Micron (NASDAQ:MU) stock still has room to move up as the turnaround in the memory business takes hold. MU stock has risen 67% so far this year and almost 24% since the end of Q3. But I suspect that Micron stock has a good deal further to go.
For example, on December 18, 2019, Micron reported that it had booked its second sequential quarter of higher revenue. Its latest quarter to November 28, 2019, showed revenue up 5.5% to $5.14 billion.
This is after the prior quarter revenue had been up 1.7%. So the slow turnaround is starting to gain a bit of steam.
More importantly, free cash flow (“FCF”) for the three months was finally positive. Micron booked FCF of $68 million in its fiscal Q1 2020. That is a start. And it bodes well for the company’s finances.
Outlook Looks Better for Micron Stock
Granted, this performance is not very good on a year-over-year basis. For example, revenue was still down 35% from its November quarter (Q1 2019) last year. And free cash flow was down dramatically from $2.11 billion in a year-ago quarter.
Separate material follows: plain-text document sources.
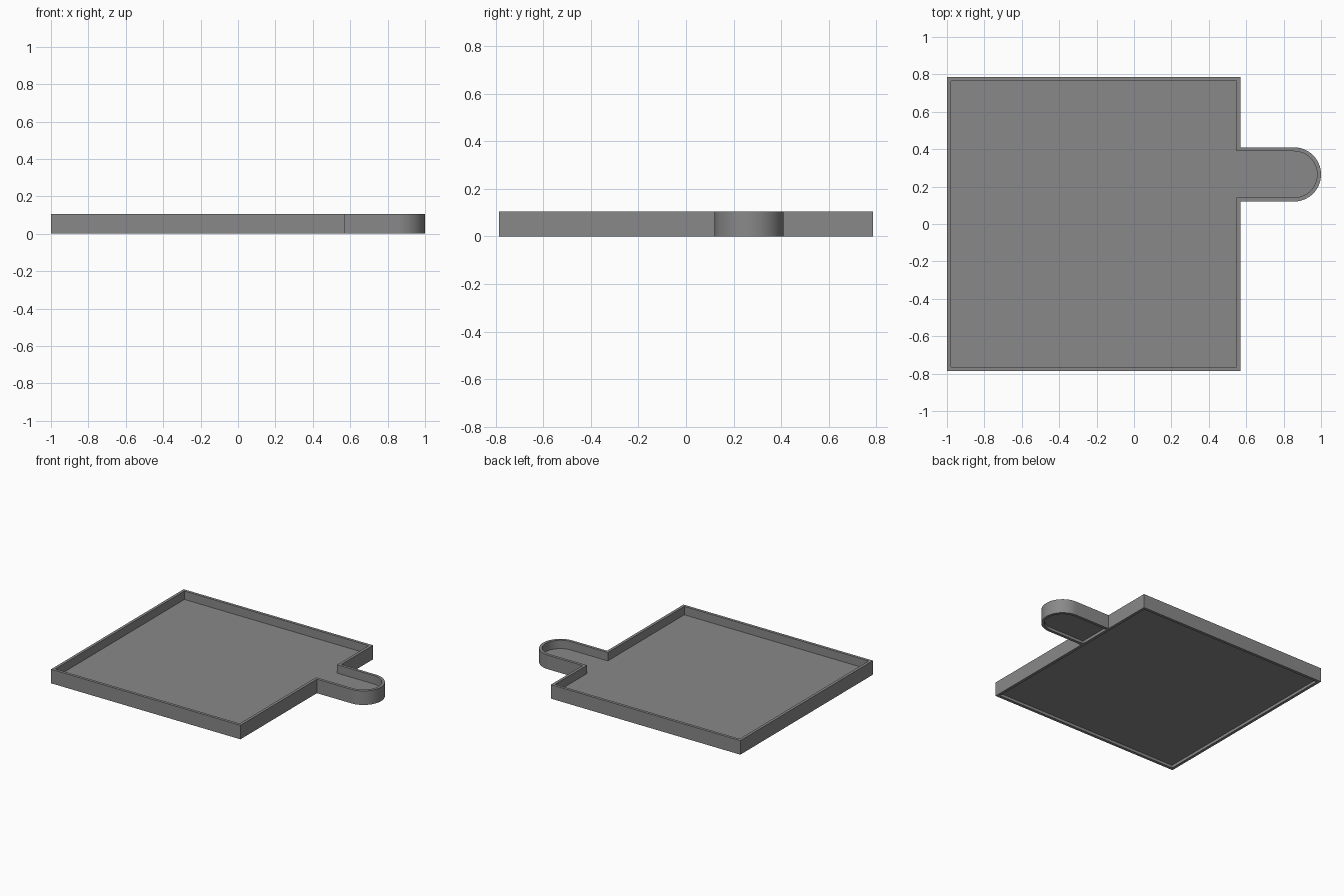
import bpy, bmesh, math

cube = bpy.data.objects.get("Cube")
if cube:
    bpy.data.objects.remove(cube, do_unlink=True)

LEFT, RIGHT, HALF_Y = -1.0, 0.57, 0.785   # square body
TAB_Y, TAB_R = 0.265, 0.145               # rounded tab
HEIGHT, WALL = 0.105, 0.021
FLOOR_LOW, FLOOR_TOP = WALL, 2 * WALL
ARC_STEPS = 32

grey = bpy.data.materials.new("plain grey")
grey.use_nodes = True
colour = (0.25, 0.25, 0.25, 1)
grey.diffuse_color = colour
grey.node_tree.nodes["Principled BSDF"].inputs["Base Color"].default_value = colour


def outline(inset):
    """Square with a round-ended tab on its left side, moved inward by inset."""
    x0, x1, y, r = LEFT + inset, RIGHT - inset, HALF_Y - inset, TAB_R - inset
    centre_x = 1 - TAB_R
    arc = []
    for i in range(ARC_STEPS + 1):
        a = math.pi * (i / ARC_STEPS - 0.5)
        arc.append((centre_x + r * math.cos(a), TAB_Y + r * math.sin(a)))
    return [(x0, -y), (x1, -y), (x1, TAB_Y - r), *arc, (x1, TAB_Y + r), (x1, y), (x0, y)]


def finish(name, bm):
    bmesh.ops.recalc_face_normals(bm, faces=bm.faces[:])
    mesh = bpy.data.meshes.new(name)
    bm.to_mesh(mesh)
    bm.free()
    mesh.materials.append(grey)
    obj = bpy.data.objects.new(name, mesh)
    bpy.context.collection.objects.link(obj)
    return obj


# Tray: floor, rim wall and shallow recess underneath, as one closed shell
bm = bmesh.new()
section = [(WALL, FLOOR_TOP), (WALL, HEIGHT), (0, HEIGHT), (0, 0), (WALL, 0), (WALL, FLOOR_LOW)]
loops = [[bm.verts.new((x, y, z)) for x, y in outline(inset)] for inset, z in section]
for a, b in zip(loops, loops[1:]):
    n = len(a)
    for i in range(n):
        j = (i + 1) % n
        bm.faces.new((a[i], a[j], b[j], b[i]))
bm.faces.new(loops[0])
bm.faces.new(loops[-1])
tray = finish("tray", bm)

# Rib under the neck that closes the square recess
bm = bmesh.new()
bmesh.ops.create_cube(bm, size=1)
bmesh.ops.scale(bm, vec=(WALL, 2 * (TAB_R - WALL), FLOOR_LOW), verts=bm.verts)
bmesh.ops.translate(bm, vec=(RIGHT - WALL / 2, TAB_Y, FLOOR_LOW / 2), verts=bm.verts)
finish("neck_rib", bm)

# Smooth only the round end
bpy.ops.object.select_all(action="DESELECT")
tray.select_set(True)
bpy.context.view_layer.objects.active = tray
bpy.ops.object.shade_smooth_by_angle(angle=math.radians(30))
But the quarter-over-quarter gains show promise that Micron’s memory business has finally reached an inflection point. Micron’s CEO said he expected the next quarter would be the “cyclical bottom” for financial performance.
If that is the case, here is what MU stock investors can look forward to, based on past performance. For example, less than two years ago, MU booked revenue of $7.35 billion in the quarter ending March 1, 2019. During that quarter MU produced FCF of $2.087 billion.
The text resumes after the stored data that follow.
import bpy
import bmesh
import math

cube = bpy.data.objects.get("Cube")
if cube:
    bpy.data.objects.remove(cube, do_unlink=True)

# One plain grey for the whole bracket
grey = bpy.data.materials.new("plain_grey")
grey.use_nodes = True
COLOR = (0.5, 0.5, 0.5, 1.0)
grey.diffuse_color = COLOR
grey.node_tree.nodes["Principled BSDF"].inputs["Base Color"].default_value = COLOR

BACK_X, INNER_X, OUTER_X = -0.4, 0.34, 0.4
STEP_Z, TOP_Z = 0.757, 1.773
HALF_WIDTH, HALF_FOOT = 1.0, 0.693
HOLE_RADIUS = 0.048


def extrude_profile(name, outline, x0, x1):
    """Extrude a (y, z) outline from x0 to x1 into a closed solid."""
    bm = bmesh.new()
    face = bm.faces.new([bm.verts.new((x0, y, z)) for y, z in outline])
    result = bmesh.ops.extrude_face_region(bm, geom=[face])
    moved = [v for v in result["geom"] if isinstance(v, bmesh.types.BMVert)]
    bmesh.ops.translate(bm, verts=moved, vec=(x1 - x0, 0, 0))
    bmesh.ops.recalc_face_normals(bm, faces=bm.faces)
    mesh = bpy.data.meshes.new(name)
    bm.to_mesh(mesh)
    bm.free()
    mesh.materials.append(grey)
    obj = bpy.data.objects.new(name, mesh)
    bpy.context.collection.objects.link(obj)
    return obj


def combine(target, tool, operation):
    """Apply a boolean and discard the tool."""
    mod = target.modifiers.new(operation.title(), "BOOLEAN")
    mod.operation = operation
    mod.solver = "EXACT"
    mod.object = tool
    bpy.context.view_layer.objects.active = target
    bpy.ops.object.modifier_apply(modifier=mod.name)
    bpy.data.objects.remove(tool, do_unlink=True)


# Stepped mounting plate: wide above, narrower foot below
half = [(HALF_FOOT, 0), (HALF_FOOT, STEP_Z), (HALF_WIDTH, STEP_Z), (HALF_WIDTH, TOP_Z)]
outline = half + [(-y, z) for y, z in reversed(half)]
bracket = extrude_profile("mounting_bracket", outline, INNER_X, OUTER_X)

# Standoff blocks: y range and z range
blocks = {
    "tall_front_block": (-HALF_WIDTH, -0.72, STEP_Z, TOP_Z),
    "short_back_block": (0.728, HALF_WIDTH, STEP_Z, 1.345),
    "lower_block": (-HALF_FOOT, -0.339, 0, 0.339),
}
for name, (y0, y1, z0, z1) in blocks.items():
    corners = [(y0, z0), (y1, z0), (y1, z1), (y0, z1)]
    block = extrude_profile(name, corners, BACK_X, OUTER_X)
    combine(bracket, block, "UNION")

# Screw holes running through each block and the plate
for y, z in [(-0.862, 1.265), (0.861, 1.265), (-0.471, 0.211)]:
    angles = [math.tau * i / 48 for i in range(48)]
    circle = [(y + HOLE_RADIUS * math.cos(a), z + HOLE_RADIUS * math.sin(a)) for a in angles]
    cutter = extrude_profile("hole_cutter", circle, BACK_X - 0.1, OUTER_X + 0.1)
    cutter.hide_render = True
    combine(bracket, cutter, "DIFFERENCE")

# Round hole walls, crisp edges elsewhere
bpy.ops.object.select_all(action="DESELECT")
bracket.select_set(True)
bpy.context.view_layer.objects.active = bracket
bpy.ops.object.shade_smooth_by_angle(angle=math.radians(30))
That represents an FCF margin of 28.4%. This is significantly higher than this quarter’s FCF margin of 1.3%. So when the turnaround happens, MU will start producing significant amounts of cash flow and cash.
Meanwhile, Micron has plenty of net cash, $2.7 billion, and $11 billion in available liquidity, to weather more difficulties.
Memory Demand and Prices Bottoming
Now that the Trump Administration has signed a limited new China trade deal, it is possible that Chinese buyers for DRAM and NAND memory products will increase. The second round of tariffs in June 2018 hit these kinds of chips.
A number of Chinese companies had stocked up on memory chips in anticipation of the tariffs. After they stopped buying during the period of peak tariffs, Micron’s business deteriorated significantly. For example, Micron’s revenue peaked in the quarter ending August 31, 2018.
But now that tensions have reduced somewhat between the two countries, these buyers might begin normal inventory accumulation and purchasing of memory chips. This will be how the turnaround begins to normalize.
Micron’s presentation on Dec. 18 indicated that demand for its products was in line with and slightly lower than expected industry growth.
However, Micron has guided that revenue for its fiscal Q2 ending February will be slightly lower than this past quarter. They projected that revenue would be between $4.5 billion and $4.8 billion. This will be a disappointment after the $5.14 billion booked this quarter.
What Should Investors Do?
Micron’s revenue and earnings will not return to prior levels until all the tariffs on memory chips are reduced. This may take some time, well into next year.
I suspect that Micron stock will bounce around a bit until then. But now is probably a good time to begin accumulating MU stock before the turnaround is completely apparent. By that time Micron stock will be significantly higher.
As of this writing, Mark Hake, CFA does not hold a position in any of the aforementioned securities. Mark Hake runs the Total Yield Value Guide which you can review here. The Guide focuses on high total yield value stocks. Subscribers a two-week free trial.